▶ [INFORMATION PROVIDED]
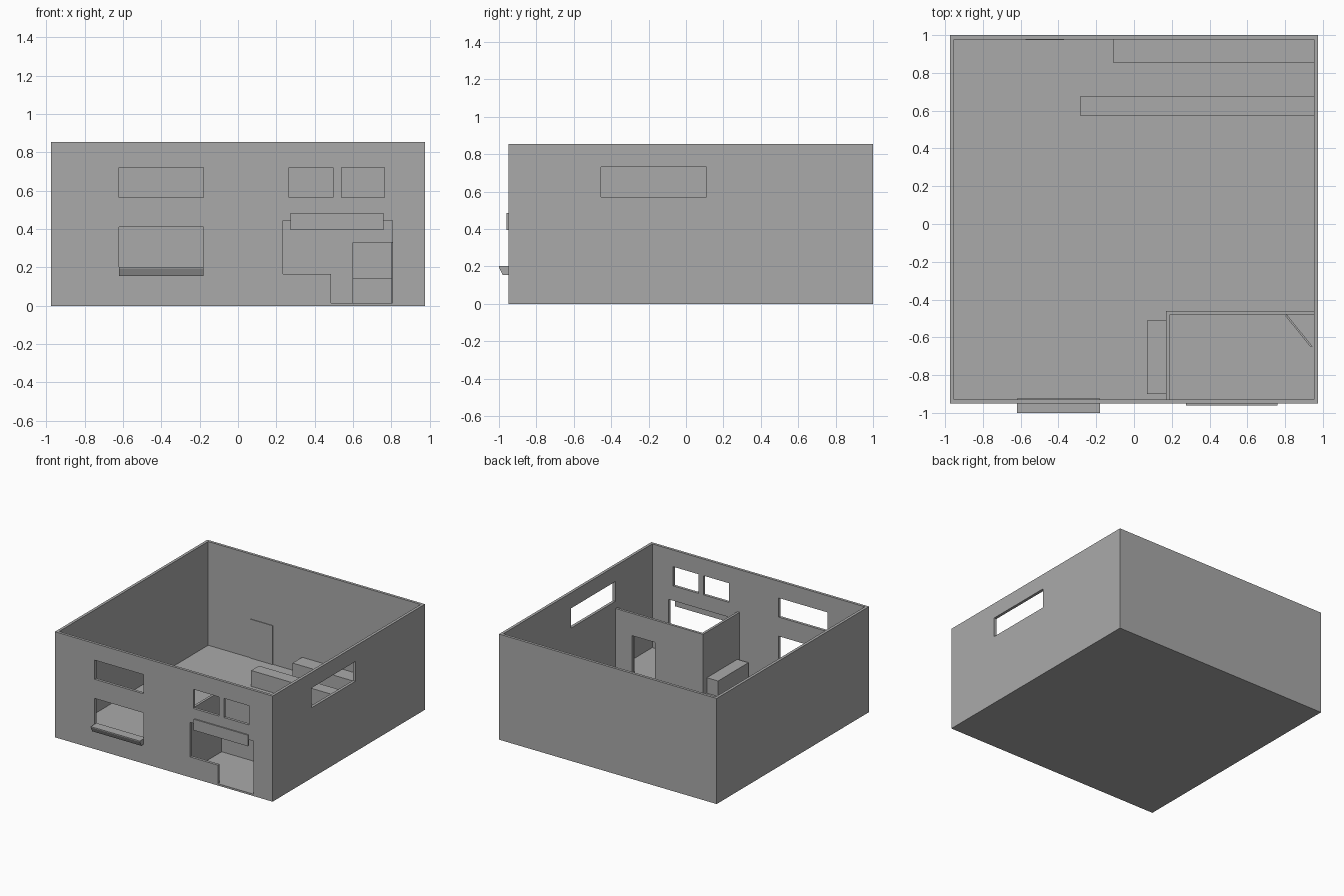
import bpy, bmesh, math
from mathutils import Matrix, Vector

if "Cube" in bpy.data.objects:
    bpy.data.objects.remove(bpy.data.objects["Cube"], do_unlink=True)

GREY = (0.40, 0.40, 0.40, 1)
plaster = bpy.data.materials.new("plain_grey")
plaster.use_nodes = True
plaster.diffuse_color = GREY
plaster.node_tree.nodes["Principled BSDF"].inputs["Base Color"].default_value = GREY

FLOOR, HEIGHT = 0.015, 0.855


def finish(name, bm):
    bmesh.ops.recalc_face_normals(bm, faces=bm.faces)
    mesh = bpy.data.meshes.new(name)
    bm.to_mesh(mesh)
    bm.free()
    mesh.materials.append(plaster)
    ob = bpy.data.objects.new(name, mesh)
    bpy.context.scene.collection.objects.link(ob)
    return ob


def box(name, x, y, z):
    """Box between (min, max) pairs on each axis."""
    bm = bmesh.new()
    size = [b - a for a, b in (x, y, z)]
    mid = [(a + b) / 2 for a, b in (x, y, z)]
    bmesh.ops.create_cube(bm, size=1, matrix=Matrix.Translation(mid) @ Matrix.Diagonal((*size, 1)))
    return finish(name, bm)


def cut(ob, x, y, z):
    """Cut a box-shaped opening out of an object."""
    cutter = box("cutter", x, y, z)
    cutter.hide_render = True
    mod = ob.modifiers.new("opening", 'BOOLEAN')
    mod.operation, mod.solver, mod.object = 'DIFFERENCE', 'EXACT', cutter
    bpy.context.view_layer.objects.active = ob
    bpy.ops.object.modifier_apply(modifier=mod.name)
    bpy.data.objects.remove(cutter, do_unlink=True)


# Open-topped shell: outer walls and floor
shell = box("outer_walls", (-0.975, 0.975), (-0.95, 1.0), (0, HEIGHT))
cut(shell, (-0.952, 0.952), (-0.928, 0.978), (FLOOR, 1))

# Front openings: upper windows, serving window, stepped shop entrance
through_front = (-1.1, -0.9)
for x, z in (((-0.62, -0.18), (0.565, 0.72)),
             ((0.265, 0.495), (0.565, 0.72)),
             ((0.54, 0.765), (0.565, 0.72)),
             ((-0.62, -0.18), (0.2, 0.41)),
             ((0.235, 0.805), (0.165, 0.445)),
             ((0.485, 0.805), (FLOOR, 0.3))):
    cut(shell, x, through_front, z)

# Side window on the model's left wall
cut(shell, (0.9, 1.1), (-0.455, 0.11), (0.57, 0.73))

# Entrance room: back partition with doorway, and side partition
PART_TOP = 0.51
back_part = box("room_back_partition", (0.17, 0.96), (-0.48, -0.46), (0.005, PART_TOP))
cut(back_part, (0.6, 0.805), (-0.6, -0.4), (FLOOR, 0.33))
box("room_side_partition", (0.17, 0.19), (-0.94, -0.47), (0.005, PART_TOP))

# Open door leaf, hinged at the doorway edge
leaf = box("open_door", (0, 0.215), (-0.005, 0.005), (FLOOR, 0.33))
leaf.location = Vector((0.805, -0.483, 0))
leaf.rotation_euler.z = math.radians(-51)

# Closed door on the inside of the back wall
box("back_door", (-0.575, -0.37), (0.973, 0.985), (0.01, 0.33))

# Counters and bench
box("front_counter", (-0.285, 0.96), (0.575, 0.675), (0.01, 0.143))
box("back_counter", (-0.11, 0.96), (0.855, 0.985), (0.01, 0.143))
box("bench", (0.07, 0.175), (-0.9, -0.51), (0.01, 0.14))

# Sign board above the entrance
box("sign_board", (0.275, 0.76), (-0.96, -0.945), (0.395, 0.485))

# Serving shelf with a sloped front, extruded along x
bm = bmesh.new()
profile = [(-0.925, 0.201), (-1.0, 0.201), (-1.0, 0.194), (-0.98, 0.155), (-0.925, 0.155)]
face = bm.faces.new([bm.verts.new((-0.62, y, z)) for y, z in profile])
side = bmesh.ops.extrude_face_region(bm, geom=[face])["geom"]
bmesh.ops.translate(bm, vec=(0.44, 0, 0), verts=[v for v in side if isinstance(v, bmesh.types.BMVert)])
finish("serving_shelf", bm)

▶ [TASK DETAILS]
Wherever a picture appears in the records above, skip it and retype everything else exactly.

▶ [EXERCISE ANSWER]
import bpy, bmesh, math
from mathutils import Matrix, Vector

if "Cube" in bpy.data.objects:
    bpy.data.objects.remove(bpy.data.objects["Cube"], do_unlink=True)

GREY = (0.40, 0.40, 0.40, 1)
plaster = bpy.data.materials.new("plain_grey")
plaster.use_nodes = True
plaster.diffuse_color = GREY
plaster.node_tree.nodes["Principled BSDF"].inputs["Base Color"].default_value = GREY

FLOOR, HEIGHT = 0.015, 0.855


def finish(name, bm):
    bmesh.ops.recalc_face_normals(bm, faces=bm.faces)
    mesh = bpy.data.meshes.new(name)
    bm.to_mesh(mesh)
    bm.free()
    mesh.materials.append(plaster)
    ob = bpy.data.objects.new(name, mesh)
    bpy.context.scene.collection.objects.link(ob)
    return ob


def box(name, x, y, z):
    """Box between (min, max) pairs on each axis."""
    bm = bmesh.new()
    size = [b - a for a, b in (x, y, z)]
    mid = [(a + b) / 2 for a, b in (x, y, z)]
    bmesh.ops.create_cube(bm, size=1, matrix=Matrix.Translation(mid) @ Matrix.Diagonal((*size, 1)))
    return finish(name, bm)


def cut(ob, x, y, z):
    """Cut a box-shaped opening out of an object."""
    cutter = box("cutter", x, y, z)
    cutter.hide_render = True
    mod = ob.modifiers.new("opening", 'BOOLEAN')
    mod.operation, mod.solver, mod.object = 'DIFFERENCE', 'EXACT', cutter
    bpy.context.view_layer.objects.active = ob
    bpy.ops.object.modifier_apply(modifier=mod.name)
    bpy.data.objects.remove(cutter, do_unlink=True)


# Open-topped shell: outer walls and floor
shell = box("outer_walls", (-0.975, 0.975), (-0.95, 1.0), (0, HEIGHT))
cut(shell, (-0.952, 0.952), (-0.928, 0.978), (FLOOR, 1))

# Front openings: upper windows, serving window, stepped shop entrance
through_front = (-1.1, -0.9)
for x, z in (((-0.62, -0.18), (0.565, 0.72)),
             ((0.265, 0.495), (0.565, 0.72)),
             ((0.54, 0.765), (0.565, 0.72)),
             ((-0.62, -0.18), (0.2, 0.41)),
             ((0.235, 0.805), (0.165, 0.445)),
             ((0.485, 0.805), (FLOOR, 0.3))):
    cut(shell, x, through_front, z)

# Side window on the model's left wall
cut(shell, (0.9, 1.1), (-0.455, 0.11), (0.57, 0.73))

# Entrance room: back partition with doorway, and side partition
PART_TOP = 0.51
back_part = box("room_back_partition", (0.17, 0.96), (-0.48, -0.46), (0.005, PART_TOP))
cut(back_part, (0.6, 0.805), (-0.6, -0.4), (FLOOR, 0.33))
box("room_side_partition", (0.17, 0.19), (-0.94, -0.47), (0.005, PART_TOP))

# Open door leaf, hinged at the doorway edge
leaf = box("open_door", (0, 0.215), (-0.005, 0.005), (FLOOR, 0.33))
leaf.location = Vector((0.805, -0.483, 0))
leaf.rotation_euler.z = math.radians(-51)

# Closed door on the inside of the back wall
box("back_door", (-0.575, -0.37), (0.973, 0.985), (0.01, 0.33))

# Counters and bench
box("front_counter", (-0.285, 0.96), (0.575, 0.675), (0.01, 0.143))
box("back_counter", (-0.11, 0.96), (0.855, 0.985), (0.01, 0.143))
box("bench", (0.07, 0.175), (-0.9, -0.51), (0.01, 0.14))

# Sign board above the entrance
box("sign_board", (0.275, 0.76), (-0.96, -0.945), (0.395, 0.485))

# Serving shelf with a sloped front, extruded along x
bm = bmesh.new()
profile = [(-0.925, 0.201), (-1.0, 0.201), (-1.0, 0.194), (-0.98, 0.155), (-0.925, 0.155)]
face = bm.faces.new([bm.verts.new((-0.62, y, z)) for y, z in profile])
side = bmesh.ops.extrude_face_region(bm, geom=[face])["geom"]
bmesh.ops.translate(bm, vec=(0.44, 0, 0), verts=[v for v in side if isinstance(v, bmesh.types.BMVert)])
finish("serving_shelf", bm)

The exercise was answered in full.